Nicaraguan President Daniel Ortega alleged Tuesday that Colombia has been granting exploration permits to oil companies on Nicaraguan territory.
Ortega was referring to disputed waters located in the Caribbean Sea along the maritime border between the two countries. The Colombian government sold these permits, which allow probing for crude oil, to multinationals – a move which Colombian Mines and Energy Minister, Hernan Martinez announced on June 22.
The Nicaraguan head of state’s accusations follow a prolonged legal battle between the neighboring countries relating to the maritime border. After a claim by the Nicaraguan government, the International Court of Justice (ICJ) declared a 1928 treaty relating to the border between the 2 nations to be partially invalid.

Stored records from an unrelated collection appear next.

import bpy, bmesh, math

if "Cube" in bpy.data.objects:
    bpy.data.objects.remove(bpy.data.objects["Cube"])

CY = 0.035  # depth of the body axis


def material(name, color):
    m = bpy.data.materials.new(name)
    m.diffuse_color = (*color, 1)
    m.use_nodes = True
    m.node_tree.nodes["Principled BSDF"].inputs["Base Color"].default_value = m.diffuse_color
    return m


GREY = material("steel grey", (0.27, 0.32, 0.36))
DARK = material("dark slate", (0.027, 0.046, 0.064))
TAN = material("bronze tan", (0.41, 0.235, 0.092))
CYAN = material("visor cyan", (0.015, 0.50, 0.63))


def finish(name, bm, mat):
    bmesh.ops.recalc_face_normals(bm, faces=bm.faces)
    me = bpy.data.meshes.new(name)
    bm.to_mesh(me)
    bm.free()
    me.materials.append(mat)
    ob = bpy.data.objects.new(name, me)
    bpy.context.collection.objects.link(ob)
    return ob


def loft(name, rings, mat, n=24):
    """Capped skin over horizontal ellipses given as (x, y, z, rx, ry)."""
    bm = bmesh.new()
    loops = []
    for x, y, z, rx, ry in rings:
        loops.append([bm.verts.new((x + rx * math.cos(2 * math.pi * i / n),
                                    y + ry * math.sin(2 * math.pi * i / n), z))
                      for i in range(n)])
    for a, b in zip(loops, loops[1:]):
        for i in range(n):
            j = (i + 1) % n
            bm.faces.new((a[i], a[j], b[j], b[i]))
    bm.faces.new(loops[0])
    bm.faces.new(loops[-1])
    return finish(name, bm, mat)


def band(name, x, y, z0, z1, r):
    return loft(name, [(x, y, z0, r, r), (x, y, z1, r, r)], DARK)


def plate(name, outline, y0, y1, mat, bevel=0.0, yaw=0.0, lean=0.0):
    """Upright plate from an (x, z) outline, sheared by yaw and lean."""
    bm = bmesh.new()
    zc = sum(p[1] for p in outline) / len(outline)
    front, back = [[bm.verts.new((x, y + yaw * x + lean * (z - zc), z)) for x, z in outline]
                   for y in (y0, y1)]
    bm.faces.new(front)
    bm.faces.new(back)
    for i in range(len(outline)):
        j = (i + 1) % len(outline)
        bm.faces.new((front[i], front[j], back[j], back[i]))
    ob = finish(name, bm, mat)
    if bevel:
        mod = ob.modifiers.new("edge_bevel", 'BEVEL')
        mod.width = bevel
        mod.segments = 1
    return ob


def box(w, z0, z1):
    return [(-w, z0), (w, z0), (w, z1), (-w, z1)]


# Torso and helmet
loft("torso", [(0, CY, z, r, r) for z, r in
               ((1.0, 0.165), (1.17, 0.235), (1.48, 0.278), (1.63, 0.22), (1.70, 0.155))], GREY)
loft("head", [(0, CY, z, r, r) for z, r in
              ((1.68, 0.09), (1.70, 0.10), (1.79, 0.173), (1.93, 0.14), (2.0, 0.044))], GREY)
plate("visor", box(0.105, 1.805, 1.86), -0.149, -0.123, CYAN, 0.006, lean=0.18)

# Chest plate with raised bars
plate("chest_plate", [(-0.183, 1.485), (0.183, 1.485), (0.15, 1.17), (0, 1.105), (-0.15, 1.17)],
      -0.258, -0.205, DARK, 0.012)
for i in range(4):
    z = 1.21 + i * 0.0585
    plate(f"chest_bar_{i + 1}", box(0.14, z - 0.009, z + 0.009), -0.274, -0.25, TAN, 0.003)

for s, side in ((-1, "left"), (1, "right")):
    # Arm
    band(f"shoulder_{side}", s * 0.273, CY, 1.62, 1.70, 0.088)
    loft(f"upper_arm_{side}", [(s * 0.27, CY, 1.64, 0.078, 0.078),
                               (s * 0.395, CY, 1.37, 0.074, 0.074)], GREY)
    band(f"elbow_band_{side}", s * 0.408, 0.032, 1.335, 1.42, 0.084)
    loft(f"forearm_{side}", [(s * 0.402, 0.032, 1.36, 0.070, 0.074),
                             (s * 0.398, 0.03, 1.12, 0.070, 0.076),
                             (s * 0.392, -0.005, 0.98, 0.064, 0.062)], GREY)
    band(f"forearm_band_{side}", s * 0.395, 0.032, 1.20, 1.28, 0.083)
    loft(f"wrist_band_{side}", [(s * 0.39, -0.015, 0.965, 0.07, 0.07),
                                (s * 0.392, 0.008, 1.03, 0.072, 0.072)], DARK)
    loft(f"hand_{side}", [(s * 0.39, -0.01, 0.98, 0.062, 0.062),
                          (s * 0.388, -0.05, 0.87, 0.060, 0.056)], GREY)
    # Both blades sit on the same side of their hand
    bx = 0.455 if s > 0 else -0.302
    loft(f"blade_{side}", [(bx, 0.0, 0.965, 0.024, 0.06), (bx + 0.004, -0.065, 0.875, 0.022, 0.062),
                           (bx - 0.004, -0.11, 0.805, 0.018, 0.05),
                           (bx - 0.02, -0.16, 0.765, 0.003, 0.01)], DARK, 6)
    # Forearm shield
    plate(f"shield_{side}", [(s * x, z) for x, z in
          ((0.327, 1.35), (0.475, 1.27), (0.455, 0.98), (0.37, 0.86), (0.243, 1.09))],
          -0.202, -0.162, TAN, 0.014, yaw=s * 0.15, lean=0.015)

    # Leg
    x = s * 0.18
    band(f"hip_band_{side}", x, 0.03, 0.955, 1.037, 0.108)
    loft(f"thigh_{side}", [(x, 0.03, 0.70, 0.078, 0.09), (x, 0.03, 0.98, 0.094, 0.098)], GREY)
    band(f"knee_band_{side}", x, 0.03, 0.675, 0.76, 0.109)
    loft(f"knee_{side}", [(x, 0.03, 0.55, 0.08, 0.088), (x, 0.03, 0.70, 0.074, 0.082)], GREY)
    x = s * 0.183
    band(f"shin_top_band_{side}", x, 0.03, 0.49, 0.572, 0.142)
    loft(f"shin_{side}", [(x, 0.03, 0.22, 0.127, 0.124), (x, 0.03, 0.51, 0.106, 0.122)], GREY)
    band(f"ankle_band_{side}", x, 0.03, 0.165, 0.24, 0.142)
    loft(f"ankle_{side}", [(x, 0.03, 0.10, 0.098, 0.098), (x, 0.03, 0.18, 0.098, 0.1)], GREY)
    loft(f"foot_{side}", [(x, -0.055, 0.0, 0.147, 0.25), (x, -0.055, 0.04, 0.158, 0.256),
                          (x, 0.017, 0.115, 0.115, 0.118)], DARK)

The ICJ agreed with Colombian arguments that disputes relating to the Islands of San Andres, Providencia and Santa Catalina were not part of the Court’s jurisdiction. However, in its preliminary judgement of December 13, 2007, it ruled that the rest of the border delineated by the treaty was yet to be assigned under maritime law.
Ortega claims that, in giving away permits in these contested waters, Colombia is ignoring The Hague’s decision. He labelled Bogota’s actions as part of “an expansionist policy”, according to the Colombian daily El Espectador. The Sandinista president announced that his legal team was preparing its submissions for a new challenge before the ICJ.